Once you cook more often in it, you will understand how it works and you can easily estimate how long something needs to cook for. Otherwise, you can just add it for a few more minutes as needed.

Cleaning the airfryer

You can clean the airfryer after it cools down a bit. I found that the bottom removable tray, when hot, can pop, while still inside. What happens is that it expands with the heat, but it is being held with silicone edges. So you may hear a sound. It’s not anything to worry about. But it requires some effort to remove the tray. Just make sure you angle it correctly and it will come out easier – the same goes when placing it back.

You can either wash it by hand or place the tray or basket in your dishwasher. Mine has been washed by hand mostly.

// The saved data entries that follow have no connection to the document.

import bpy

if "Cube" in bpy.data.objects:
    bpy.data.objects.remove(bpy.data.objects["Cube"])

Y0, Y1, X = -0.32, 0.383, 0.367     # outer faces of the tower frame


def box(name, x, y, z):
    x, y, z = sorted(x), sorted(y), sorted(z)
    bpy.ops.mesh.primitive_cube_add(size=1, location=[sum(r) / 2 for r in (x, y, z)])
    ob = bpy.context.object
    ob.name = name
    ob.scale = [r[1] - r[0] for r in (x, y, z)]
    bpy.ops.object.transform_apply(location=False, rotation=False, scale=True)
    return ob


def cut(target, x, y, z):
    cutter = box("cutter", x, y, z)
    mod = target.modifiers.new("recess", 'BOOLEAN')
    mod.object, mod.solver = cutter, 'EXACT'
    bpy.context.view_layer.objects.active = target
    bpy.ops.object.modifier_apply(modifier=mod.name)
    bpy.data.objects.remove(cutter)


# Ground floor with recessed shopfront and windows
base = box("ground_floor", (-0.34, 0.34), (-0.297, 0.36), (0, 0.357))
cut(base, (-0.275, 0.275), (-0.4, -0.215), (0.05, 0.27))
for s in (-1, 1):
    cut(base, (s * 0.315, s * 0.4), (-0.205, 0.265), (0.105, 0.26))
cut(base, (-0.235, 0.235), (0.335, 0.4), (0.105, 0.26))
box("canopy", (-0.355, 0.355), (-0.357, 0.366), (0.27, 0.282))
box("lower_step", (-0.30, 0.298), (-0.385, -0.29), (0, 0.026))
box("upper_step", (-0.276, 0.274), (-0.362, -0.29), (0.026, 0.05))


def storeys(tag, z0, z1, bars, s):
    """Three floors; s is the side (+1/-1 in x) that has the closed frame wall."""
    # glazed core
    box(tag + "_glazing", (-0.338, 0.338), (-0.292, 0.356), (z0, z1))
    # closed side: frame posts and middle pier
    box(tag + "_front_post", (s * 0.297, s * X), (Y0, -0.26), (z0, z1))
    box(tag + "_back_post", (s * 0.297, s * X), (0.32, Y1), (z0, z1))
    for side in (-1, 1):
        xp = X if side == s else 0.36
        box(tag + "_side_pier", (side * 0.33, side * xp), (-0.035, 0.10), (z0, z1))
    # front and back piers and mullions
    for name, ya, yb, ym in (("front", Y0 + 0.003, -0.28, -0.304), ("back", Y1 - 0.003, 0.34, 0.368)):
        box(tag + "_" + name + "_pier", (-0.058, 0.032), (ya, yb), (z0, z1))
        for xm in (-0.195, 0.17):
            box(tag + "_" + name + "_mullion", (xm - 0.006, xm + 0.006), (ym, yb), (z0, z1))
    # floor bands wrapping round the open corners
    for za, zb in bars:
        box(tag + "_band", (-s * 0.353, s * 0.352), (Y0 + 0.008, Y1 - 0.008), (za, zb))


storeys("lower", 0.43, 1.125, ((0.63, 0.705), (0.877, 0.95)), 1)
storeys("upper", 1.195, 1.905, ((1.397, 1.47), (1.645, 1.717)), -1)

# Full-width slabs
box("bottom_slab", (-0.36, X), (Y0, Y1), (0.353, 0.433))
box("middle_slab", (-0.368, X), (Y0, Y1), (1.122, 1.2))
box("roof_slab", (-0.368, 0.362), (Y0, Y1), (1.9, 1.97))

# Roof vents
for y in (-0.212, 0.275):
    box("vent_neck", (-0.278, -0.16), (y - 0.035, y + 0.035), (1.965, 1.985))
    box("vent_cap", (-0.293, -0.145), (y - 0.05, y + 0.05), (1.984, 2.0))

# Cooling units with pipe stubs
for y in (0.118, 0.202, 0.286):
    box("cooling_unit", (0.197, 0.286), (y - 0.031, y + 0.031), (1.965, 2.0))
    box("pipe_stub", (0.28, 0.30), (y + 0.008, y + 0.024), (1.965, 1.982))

Defy Digital Airfryer: Final Thoughts

The Defy Digital Airfryer is the perfect starter airfryer if you’ve never owned one before. At R1 800, it is extremely well-priced and easier to jump on than a more expensive brand. It’s not difficult to get familiar with, but the more you use it, the better you will understand how it cooks and what temperature to use.

Regarding size, at 7.6L it is rather big, you can possibly cook a full/baby chicken in there. I’ve not done it myself because it doesn’t make sense in my household of two.

The airfryer uses 1750W of power. If you have a portable power station that handles at least 2000W, you can get away with using it during load shedding. I’ve not needed to test this as I do have a gas stove as a back up.

It’s very difficult to fault the Defy Digital Airfryer. I highly recommend it if you’ve been on the fence about purchasing an airfryer.

At the time of publishing, the Defy Digital Airfryer can be purchased on Makro, Game, Hirsch and Takealot, with Makro coming in at R1 499 on sale, whereas Takealot has it for R2 499.



  • Food cooks quicker with no preheating
  • Uses less power than a stove or oven
  • Large basket at 7.6L
  • Extremely well-priced


Ease of use
Value for money

Final Verdict

The Defy Digital Airfyer offers excellent value for money at R1800, given its large 7.6L basket size, which outshines the competition. It's healthier to cook in, uses less power and no pre-heating. Difficult to fault, a must for first-time owners.